A few years ago, only four species of birds were commonly re- garded as house birds — the wren, the blue- bird, the tree swallow and the purple mar- tin. Now many species (nuthatches, titmice, flycatchers, tree swallows, chickadees, flickers, and red- headed and golden-fronted woodpeckers) which would not ordinarily be expected to avail themselves of artificial homes, are willing occupants of properly- built houses.
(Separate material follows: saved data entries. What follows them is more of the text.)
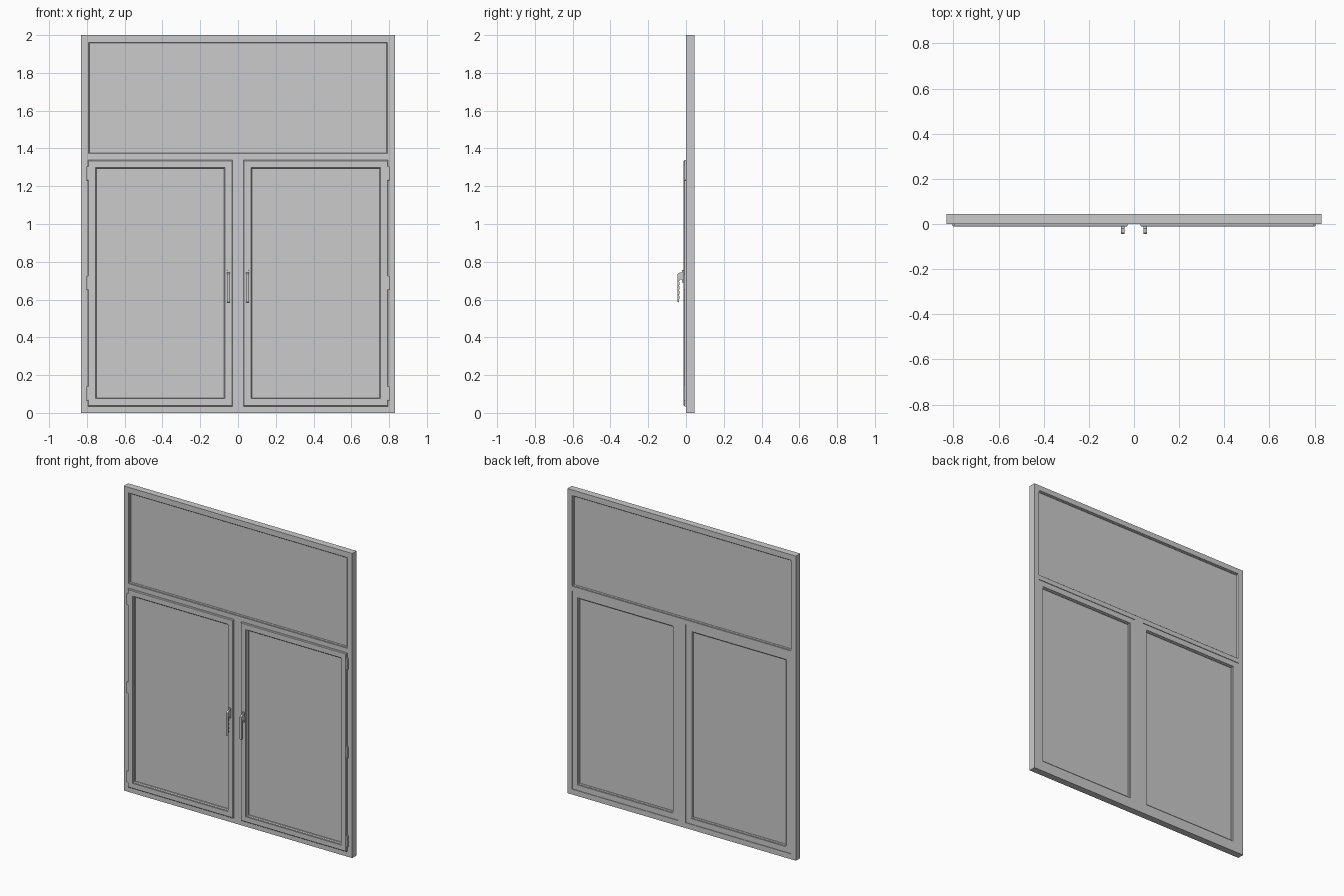
import bpy, bmesh

if "Cube" in bpy.data.objects:
    bpy.data.objects.remove(bpy.data.objects["Cube"])

def finish(name, bm, bevel=0.0):
    bmesh.ops.recalc_face_normals(bm, faces=bm.faces)
    me = bpy.data.meshes.new(name)
    bm.to_mesh(me)
    bm.free()
    ob = bpy.data.objects.new(name, me)
    bpy.context.collection.objects.link(ob)
    if bevel:
        m = ob.modifiers.new("Bevel", "BEVEL")
        m.width, m.segments, m.limit_method = bevel, 2, 'ANGLE'
    return ob

def box(name, x0, x1, y0, y1, z0, z1, bevel=0.0):
    bm = bmesh.new()
    bmesh.ops.create_cube(bm, size=1)
    for v in bm.verts:
        v.co = ((x0 + x1) / 2 + v.co.x * (x1 - x0),
                (y0 + y1) / 2 + v.co.y * (y1 - y0),
                (z0 + z1) / 2 + v.co.z * (z1 - z0))
    return finish(name, bm, bevel)

def ring(name, x0, x1, z0, z1, profile):
    """Mitred rectangular frame; profile is a closed loop of (inset, y)."""
    bm = bmesh.new()
    loops = [[bm.verts.new(c) for c in ((x0 + i, y, z0 + i), (x1 - i, y, z0 + i),
                                        (x1 - i, y, z1 - i), (x0 + i, y, z1 - i))]
             for i, y in profile]
    for a, b in zip(loops, loops[1:] + loops[:1]):
        for k in range(4):
            n = (k + 1) % 4
            bm.faces.new((a[k], a[n], b[n], b[k]))
    return finish(name, bm)

def extrude_yz(name, pts, x0, x1, bevel):
    bm = bmesh.new()
    face = bm.faces.new([bm.verts.new((x0, y, z)) for y, z in pts])
    new = bmesh.ops.extrude_face_region(bm, geom=[face])["geom"]
    bmesh.ops.translate(bm, vec=(x1 - x0, 0, 0),
                        verts=[v for v in new if isinstance(v, bmesh.types.BMVert)])
    return finish(name, bm, bevel)

W, F, BACK = 0.83, 0.035, 0.045

# fixed outer frame with transom and mullion
ring("outer_frame", -W, W, 0, 2, [(0, 0), (F, 0), (F, BACK), (0, BACK)])
box("transom", -W + F, W - F, 0, BACK, 1.338, 1.368)
box("mullion", -0.028, 0.028, 0, BACK, F, 1.338)

# fixed upper light
ring("upper_glazing_bead", -W + F, W - F, 1.368, 2 - F,
     [(0, 0.004), (0.004, 0.004), (0.008, 0.009), (0.008, 0.036), (0.004, 0.041), (0, 0.041)])
box("upper_pane", -W + F, W - F, 0.012, 0.033, 1.368, 2 - F)

# grip outline: flat outside, finger waves on the inside
waves = [(-0.033 if k % 2 else -0.037, 0.598 + 0.0125 * k) for k in range(9)]
grip = ([(-0.045, 0.735), (-0.045, 0.59), (-0.042, 0.585), (-0.037, 0.587)] + waves +
        [(-0.031, 0.705), (-0.01, 0.709), (-0.01, 0.745), (-0.036, 0.742)])

# opening sashes, mirrored left and right
for side, s in (("left", -1), ("right", 1)):
    def span(a, b):
        return (min(s * a, s * b), max(s * a, s * b))
    x0, x1 = span(0.028, W - F)
    z0, z1 = F, 1.338
    ring(side + "_sash", x0, x1, z0, z1,
         [(0, 0.041), (0, -0.008), (0.004, -0.012), (0.036, -0.012), (0.036, 0.041)])
    ring(side + "_glazing_bead", x0 + 0.036, x1 - 0.036, z0 + 0.036, z1 - 0.036,
         [(0, -0.008), (0.004, -0.008), (0.009, -0.002), (0.009, 0.033),
          (0.004, 0.037), (0, 0.037)])
    box(side + "_pane", x0 + 0.036, x1 - 0.036, 0.008, 0.028, z0 + 0.036, z1 - 0.036)
    # hinges
    for i, z in enumerate((0.103, 0.688, 1.268)):
        box(f"{side}_hinge_{i + 1}", *span(0.787, 0.803), -0.011, 0.004,
            z - 0.037, z + 0.037, 0.003)
    # handle
    box(side + "_handle_plate", *span(0.042, 0.058), -0.021, -0.01, 0.69, 0.757, 0.003)
    extrude_yz(side + "_handle_grip", grip, *span(0.042, 0.058), 0.0012)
Easiest to please are Mr. and Mrs, Wren, They will accept your hospitality whether the accommodations consist of an elaborate little mansion with cupolas and arched windows, or simply a discarded tomato can, sus- pended by a piece of picture wire. You can bring gladness to their hearts by simply cut- ting a hole the size of a quarter in the bottom of a tin can, plugging the other end with a disk of wood, and fastening the tiny house on a convenient